WHAT YOU WILL DO:
The stretch from the line with "(1, 0.19, 0.743)]" through the line with "for (x, w, z), s" in the records below: write it out exactly, and nothing else.

Start of RECORD SET

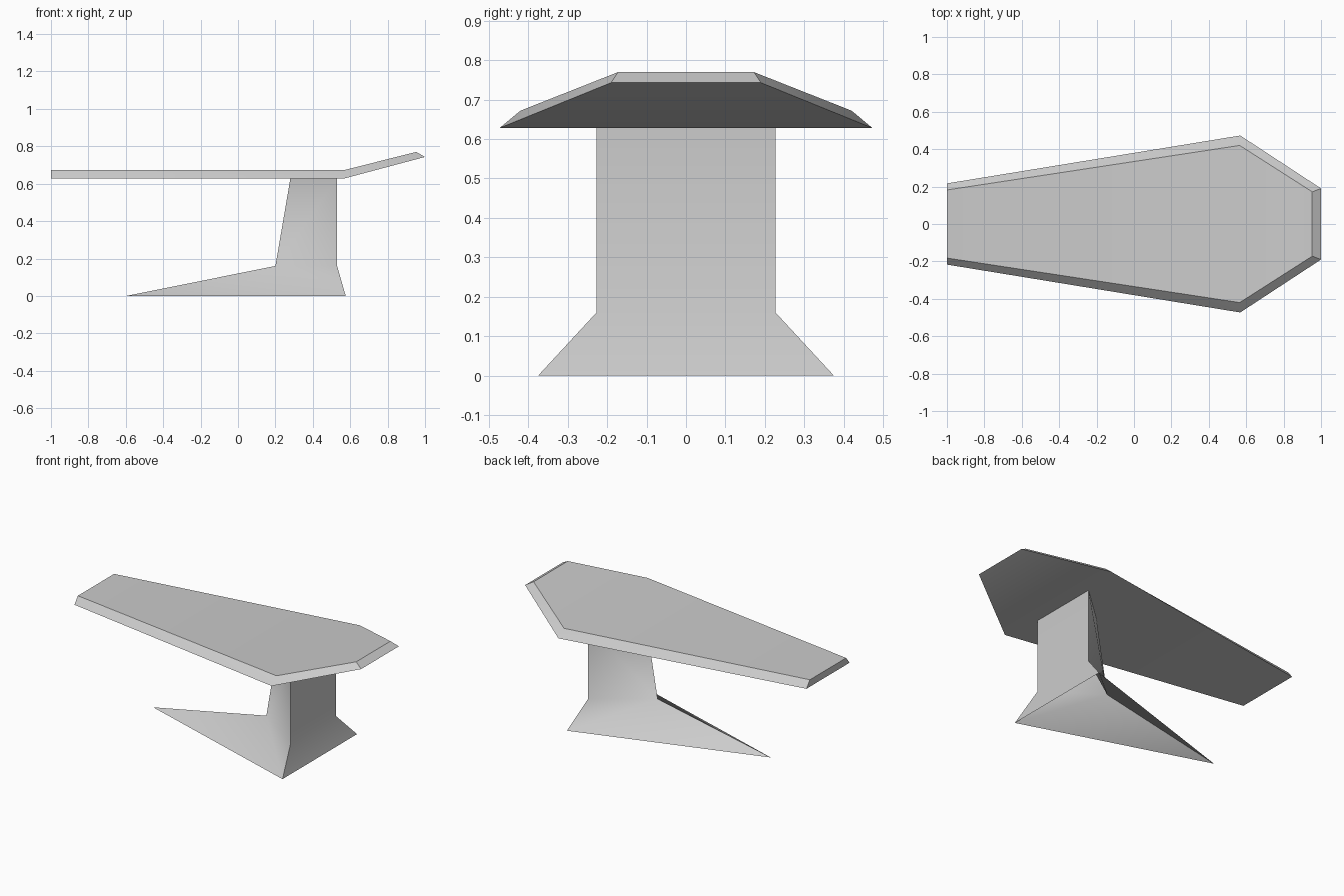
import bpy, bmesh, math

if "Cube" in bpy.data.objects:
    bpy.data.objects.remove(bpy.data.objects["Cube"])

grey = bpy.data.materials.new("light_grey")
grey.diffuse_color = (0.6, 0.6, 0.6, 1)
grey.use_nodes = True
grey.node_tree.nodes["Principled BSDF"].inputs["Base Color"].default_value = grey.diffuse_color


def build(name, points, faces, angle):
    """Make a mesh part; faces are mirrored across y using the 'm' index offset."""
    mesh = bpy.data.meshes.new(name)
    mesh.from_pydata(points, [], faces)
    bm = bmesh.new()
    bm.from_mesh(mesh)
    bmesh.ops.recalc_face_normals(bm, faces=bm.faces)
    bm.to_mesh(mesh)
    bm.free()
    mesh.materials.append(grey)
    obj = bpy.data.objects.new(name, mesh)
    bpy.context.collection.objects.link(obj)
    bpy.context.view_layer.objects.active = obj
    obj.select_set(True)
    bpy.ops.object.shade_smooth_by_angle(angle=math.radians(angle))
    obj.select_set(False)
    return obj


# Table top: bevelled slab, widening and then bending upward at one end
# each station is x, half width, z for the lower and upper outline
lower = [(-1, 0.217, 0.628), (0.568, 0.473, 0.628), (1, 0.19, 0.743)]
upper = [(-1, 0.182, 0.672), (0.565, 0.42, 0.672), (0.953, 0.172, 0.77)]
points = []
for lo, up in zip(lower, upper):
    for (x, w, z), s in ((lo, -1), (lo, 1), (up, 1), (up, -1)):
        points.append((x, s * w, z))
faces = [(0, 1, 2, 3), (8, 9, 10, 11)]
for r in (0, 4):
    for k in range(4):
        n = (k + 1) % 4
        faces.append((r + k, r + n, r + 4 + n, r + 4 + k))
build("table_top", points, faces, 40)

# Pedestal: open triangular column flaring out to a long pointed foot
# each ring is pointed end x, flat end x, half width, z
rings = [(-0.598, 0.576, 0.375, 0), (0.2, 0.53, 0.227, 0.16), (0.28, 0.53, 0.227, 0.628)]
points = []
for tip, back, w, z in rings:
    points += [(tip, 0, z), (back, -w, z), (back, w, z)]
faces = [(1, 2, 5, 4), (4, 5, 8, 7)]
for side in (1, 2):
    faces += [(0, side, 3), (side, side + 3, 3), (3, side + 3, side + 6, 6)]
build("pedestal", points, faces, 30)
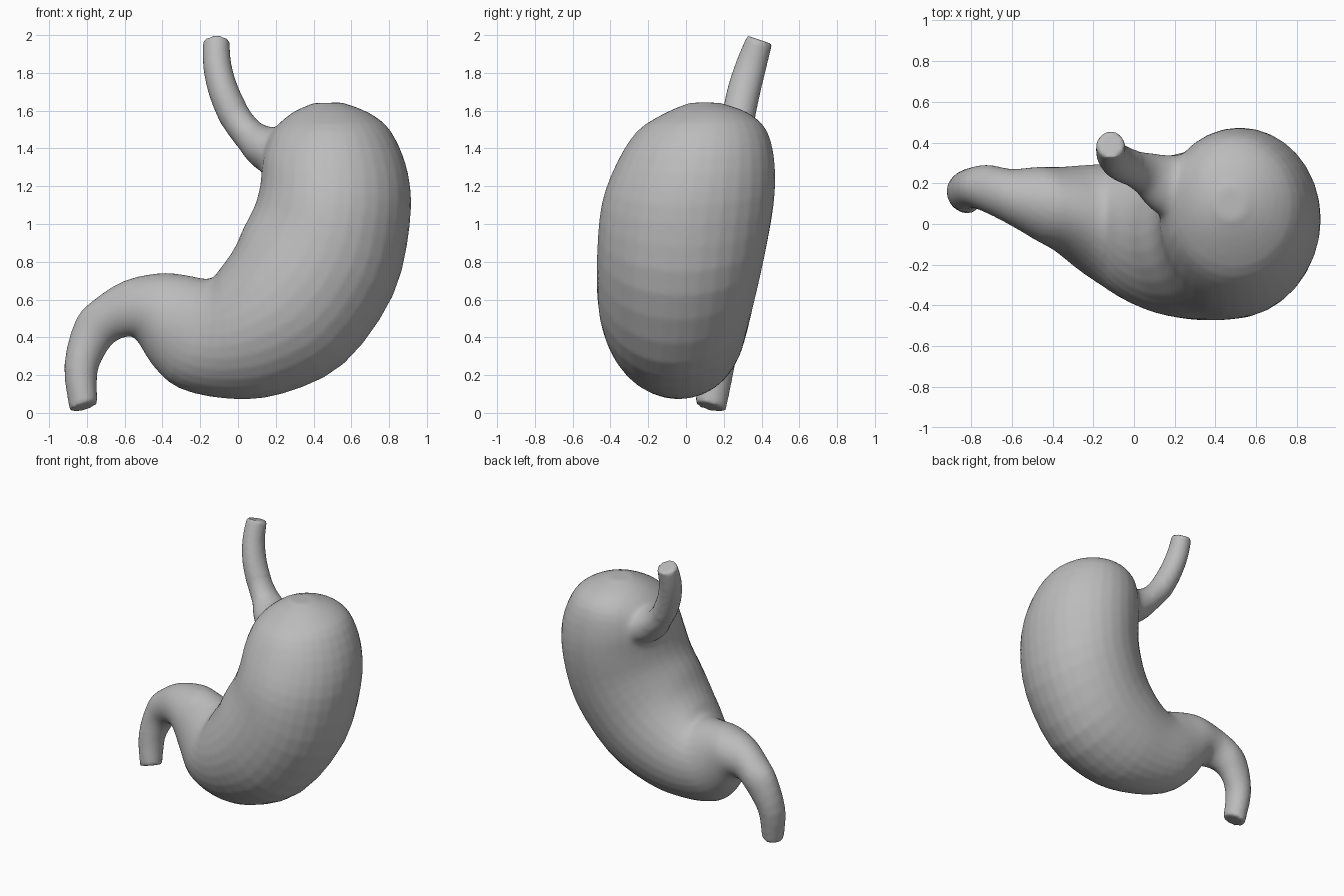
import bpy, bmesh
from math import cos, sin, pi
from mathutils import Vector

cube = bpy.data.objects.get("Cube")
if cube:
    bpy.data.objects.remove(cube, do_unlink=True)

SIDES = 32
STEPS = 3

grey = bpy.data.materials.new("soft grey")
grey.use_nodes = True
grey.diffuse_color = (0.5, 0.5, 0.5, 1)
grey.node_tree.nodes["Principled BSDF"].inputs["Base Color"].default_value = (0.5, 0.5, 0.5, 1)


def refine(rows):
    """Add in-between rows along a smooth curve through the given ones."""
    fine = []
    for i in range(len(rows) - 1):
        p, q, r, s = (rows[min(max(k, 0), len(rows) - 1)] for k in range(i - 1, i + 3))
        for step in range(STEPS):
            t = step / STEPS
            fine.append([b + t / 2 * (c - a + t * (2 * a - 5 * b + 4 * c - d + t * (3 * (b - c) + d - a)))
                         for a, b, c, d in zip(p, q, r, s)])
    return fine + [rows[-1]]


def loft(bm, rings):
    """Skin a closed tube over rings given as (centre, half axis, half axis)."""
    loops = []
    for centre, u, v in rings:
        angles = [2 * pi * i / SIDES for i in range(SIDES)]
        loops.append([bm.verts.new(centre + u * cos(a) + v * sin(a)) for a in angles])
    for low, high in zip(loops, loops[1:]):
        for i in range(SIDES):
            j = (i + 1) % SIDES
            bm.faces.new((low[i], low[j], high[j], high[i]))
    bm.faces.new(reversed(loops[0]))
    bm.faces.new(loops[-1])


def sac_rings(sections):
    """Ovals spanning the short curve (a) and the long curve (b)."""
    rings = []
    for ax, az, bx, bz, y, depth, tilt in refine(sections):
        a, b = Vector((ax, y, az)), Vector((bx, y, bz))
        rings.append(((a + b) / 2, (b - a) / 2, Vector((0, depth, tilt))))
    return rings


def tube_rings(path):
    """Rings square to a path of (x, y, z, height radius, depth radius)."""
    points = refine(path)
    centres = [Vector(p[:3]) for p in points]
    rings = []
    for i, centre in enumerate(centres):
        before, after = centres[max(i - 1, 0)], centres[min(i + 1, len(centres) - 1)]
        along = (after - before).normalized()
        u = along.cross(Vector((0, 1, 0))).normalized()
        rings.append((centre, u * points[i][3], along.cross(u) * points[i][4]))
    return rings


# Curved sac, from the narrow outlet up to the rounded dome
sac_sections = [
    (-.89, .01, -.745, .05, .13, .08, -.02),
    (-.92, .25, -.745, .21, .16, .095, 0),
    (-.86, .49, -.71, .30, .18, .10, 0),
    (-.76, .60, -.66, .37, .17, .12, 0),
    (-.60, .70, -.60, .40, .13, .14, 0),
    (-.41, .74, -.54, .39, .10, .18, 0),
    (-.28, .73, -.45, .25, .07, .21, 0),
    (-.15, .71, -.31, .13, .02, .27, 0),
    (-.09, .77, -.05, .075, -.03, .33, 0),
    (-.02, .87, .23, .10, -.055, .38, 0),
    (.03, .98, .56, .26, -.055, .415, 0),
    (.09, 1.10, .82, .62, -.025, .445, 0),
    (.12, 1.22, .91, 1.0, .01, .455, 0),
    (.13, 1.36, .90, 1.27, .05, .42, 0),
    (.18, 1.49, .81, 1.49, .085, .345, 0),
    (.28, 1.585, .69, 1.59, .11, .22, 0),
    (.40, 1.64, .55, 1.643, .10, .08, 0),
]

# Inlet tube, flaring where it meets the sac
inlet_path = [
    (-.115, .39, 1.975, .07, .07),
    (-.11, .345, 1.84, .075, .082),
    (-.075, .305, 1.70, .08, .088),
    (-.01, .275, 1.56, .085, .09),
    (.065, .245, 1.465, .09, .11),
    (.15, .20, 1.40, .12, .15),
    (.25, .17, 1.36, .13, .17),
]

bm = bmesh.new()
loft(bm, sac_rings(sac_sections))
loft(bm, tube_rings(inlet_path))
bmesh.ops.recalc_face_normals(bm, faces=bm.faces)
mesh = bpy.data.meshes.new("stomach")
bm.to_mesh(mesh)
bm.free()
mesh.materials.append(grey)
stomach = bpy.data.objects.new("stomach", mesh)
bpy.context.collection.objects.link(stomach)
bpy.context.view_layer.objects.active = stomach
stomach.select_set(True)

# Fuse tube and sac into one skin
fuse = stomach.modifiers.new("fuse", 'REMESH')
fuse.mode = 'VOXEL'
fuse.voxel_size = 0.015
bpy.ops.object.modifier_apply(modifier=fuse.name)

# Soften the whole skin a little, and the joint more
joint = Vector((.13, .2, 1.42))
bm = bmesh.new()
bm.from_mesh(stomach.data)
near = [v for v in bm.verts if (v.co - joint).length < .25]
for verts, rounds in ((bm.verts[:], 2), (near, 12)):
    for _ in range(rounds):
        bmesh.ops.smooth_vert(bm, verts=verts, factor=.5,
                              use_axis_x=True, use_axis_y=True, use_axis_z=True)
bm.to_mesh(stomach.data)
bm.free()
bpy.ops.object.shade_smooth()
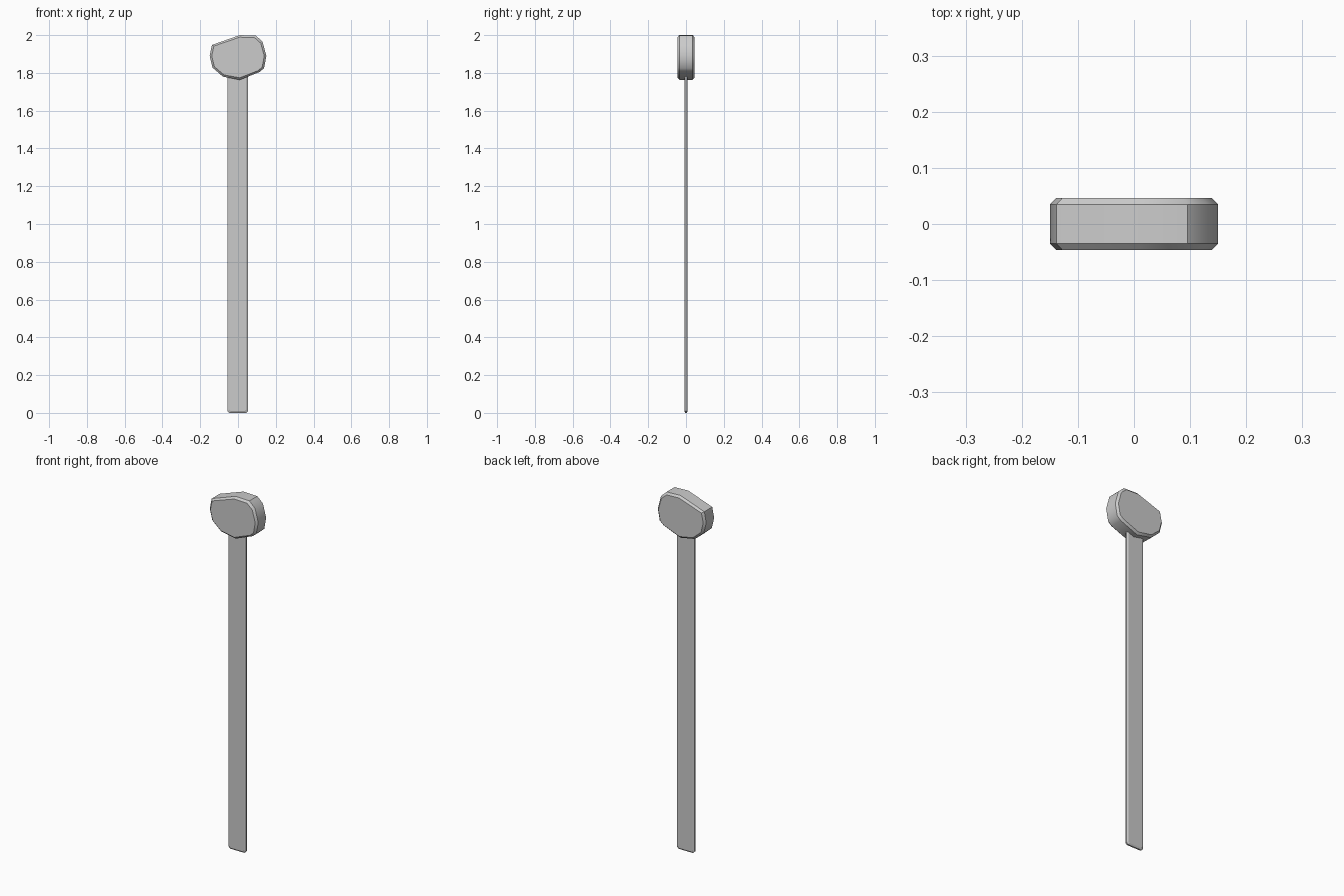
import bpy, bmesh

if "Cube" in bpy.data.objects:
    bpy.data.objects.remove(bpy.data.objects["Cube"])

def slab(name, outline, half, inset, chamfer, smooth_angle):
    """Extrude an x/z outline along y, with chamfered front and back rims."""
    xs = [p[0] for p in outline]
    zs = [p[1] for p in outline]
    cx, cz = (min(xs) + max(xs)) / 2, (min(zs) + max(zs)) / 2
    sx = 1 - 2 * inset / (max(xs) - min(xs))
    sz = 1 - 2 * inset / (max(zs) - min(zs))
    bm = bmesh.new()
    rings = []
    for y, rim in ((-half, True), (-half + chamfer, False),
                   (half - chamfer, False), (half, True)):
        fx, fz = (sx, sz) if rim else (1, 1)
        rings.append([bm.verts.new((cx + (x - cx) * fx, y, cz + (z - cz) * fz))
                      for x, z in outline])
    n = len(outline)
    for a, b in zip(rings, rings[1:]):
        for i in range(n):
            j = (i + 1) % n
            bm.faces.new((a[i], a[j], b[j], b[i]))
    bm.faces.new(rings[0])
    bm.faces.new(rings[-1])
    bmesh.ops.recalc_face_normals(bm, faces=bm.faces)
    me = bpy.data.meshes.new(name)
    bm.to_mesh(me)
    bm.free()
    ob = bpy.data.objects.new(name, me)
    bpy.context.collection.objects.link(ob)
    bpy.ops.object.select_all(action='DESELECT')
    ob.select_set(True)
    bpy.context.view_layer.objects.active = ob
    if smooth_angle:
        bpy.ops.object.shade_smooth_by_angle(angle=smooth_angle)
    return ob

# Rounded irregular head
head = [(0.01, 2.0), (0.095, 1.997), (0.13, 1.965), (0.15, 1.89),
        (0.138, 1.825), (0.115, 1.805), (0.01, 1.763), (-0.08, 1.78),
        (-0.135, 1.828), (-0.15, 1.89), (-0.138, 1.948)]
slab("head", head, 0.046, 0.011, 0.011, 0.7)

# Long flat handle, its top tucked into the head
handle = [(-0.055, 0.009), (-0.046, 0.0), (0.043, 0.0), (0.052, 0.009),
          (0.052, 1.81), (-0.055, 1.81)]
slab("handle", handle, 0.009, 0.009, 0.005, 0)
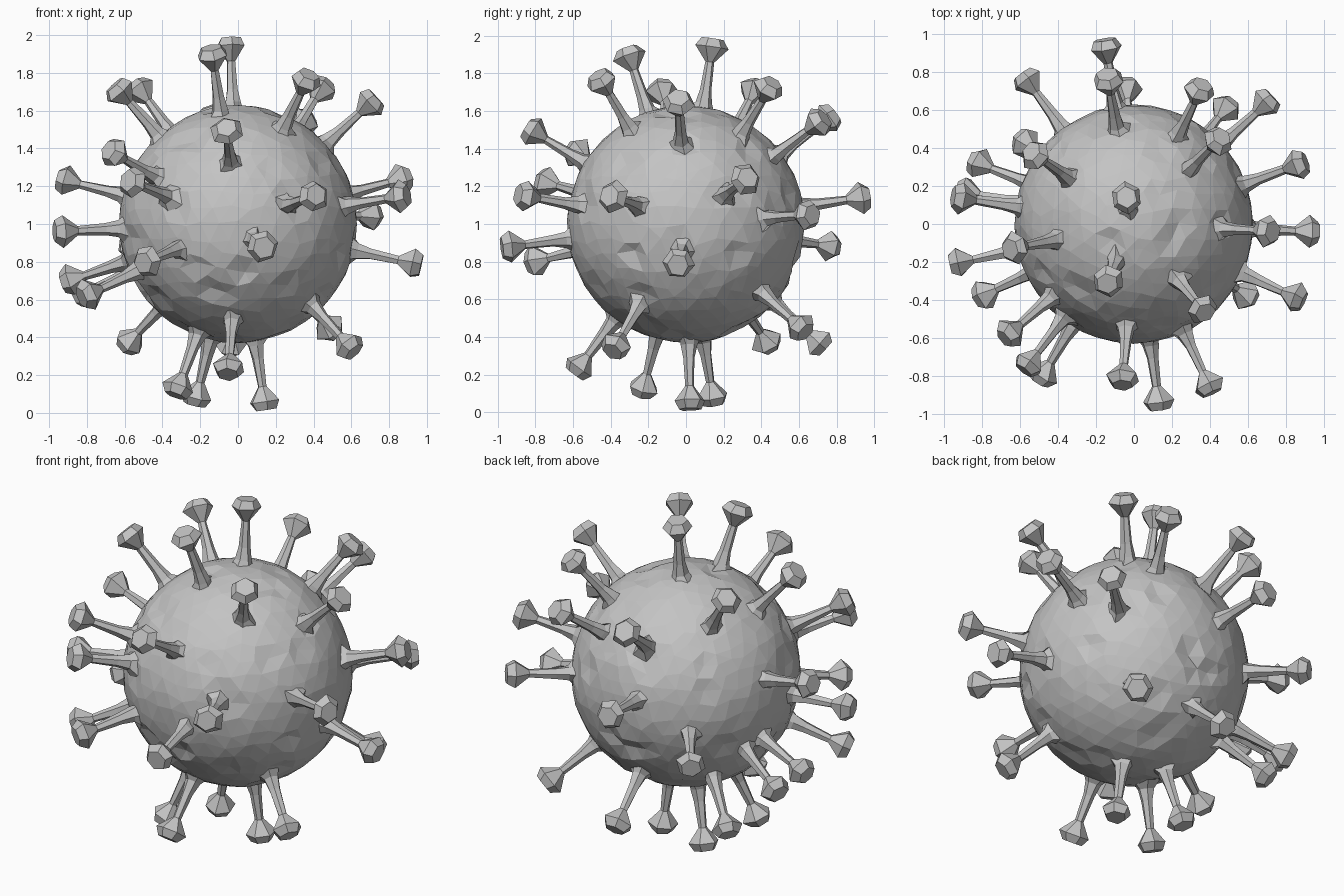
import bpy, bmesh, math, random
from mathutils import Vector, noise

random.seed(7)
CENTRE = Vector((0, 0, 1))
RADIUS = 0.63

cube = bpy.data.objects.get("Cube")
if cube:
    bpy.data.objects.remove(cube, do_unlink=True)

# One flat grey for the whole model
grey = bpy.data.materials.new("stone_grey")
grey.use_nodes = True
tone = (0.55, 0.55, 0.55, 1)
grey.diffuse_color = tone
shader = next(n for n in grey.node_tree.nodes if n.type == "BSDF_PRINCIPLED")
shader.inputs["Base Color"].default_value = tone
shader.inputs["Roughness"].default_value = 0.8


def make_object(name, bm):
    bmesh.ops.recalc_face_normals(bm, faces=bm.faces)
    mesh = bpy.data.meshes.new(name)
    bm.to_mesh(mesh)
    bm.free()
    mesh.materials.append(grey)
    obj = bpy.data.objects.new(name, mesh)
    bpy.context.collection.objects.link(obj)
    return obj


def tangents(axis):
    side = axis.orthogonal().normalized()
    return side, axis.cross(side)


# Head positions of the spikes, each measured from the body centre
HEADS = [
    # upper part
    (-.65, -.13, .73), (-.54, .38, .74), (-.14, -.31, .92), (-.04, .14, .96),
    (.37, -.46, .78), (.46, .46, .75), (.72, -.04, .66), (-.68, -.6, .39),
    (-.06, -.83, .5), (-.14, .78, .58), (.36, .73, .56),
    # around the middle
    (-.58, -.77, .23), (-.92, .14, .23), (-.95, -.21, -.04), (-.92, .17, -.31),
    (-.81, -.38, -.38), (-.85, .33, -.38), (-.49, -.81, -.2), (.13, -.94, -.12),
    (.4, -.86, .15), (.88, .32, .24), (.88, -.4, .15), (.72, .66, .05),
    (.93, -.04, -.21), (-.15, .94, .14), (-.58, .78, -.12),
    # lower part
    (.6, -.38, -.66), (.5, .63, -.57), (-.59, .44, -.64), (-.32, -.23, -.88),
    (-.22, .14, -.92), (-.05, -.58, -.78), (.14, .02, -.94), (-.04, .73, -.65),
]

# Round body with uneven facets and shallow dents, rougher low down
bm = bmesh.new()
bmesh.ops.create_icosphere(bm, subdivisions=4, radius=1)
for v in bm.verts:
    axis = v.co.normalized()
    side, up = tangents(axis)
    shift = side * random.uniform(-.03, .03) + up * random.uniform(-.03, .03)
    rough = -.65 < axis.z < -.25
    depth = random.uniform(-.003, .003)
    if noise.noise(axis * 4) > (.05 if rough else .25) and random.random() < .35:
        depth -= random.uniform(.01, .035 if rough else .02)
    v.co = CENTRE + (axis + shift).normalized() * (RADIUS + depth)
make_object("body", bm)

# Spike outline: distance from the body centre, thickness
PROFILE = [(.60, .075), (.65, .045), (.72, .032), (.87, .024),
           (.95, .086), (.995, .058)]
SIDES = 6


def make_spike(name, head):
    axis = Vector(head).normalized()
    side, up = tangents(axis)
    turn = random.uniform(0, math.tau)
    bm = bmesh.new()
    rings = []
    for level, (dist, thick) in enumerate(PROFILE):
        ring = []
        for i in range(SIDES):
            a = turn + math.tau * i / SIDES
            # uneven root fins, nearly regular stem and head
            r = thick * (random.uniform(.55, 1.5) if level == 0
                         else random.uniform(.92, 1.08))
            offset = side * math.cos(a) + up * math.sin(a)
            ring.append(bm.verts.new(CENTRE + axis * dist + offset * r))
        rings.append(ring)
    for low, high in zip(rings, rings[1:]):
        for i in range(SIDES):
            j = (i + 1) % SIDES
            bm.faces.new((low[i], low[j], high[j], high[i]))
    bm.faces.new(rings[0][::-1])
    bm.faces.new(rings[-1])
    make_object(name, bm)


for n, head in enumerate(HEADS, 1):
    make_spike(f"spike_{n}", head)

End of RECORD SET

SOLUTION BELOW:
lower = [(-1, 0.217, 0.628), (0.568, 0.473, 0.628), (1, 0.19, 0.743)]
upper = [(-1, 0.182, 0.672), (0.565, 0.42, 0.672), (0.953, 0.172, 0.77)]
points = []
for lo, up in zip(lower, upper):
    for (x, w, z), s in ((lo, -1), (lo, 1), (up, 1), (up, -1)):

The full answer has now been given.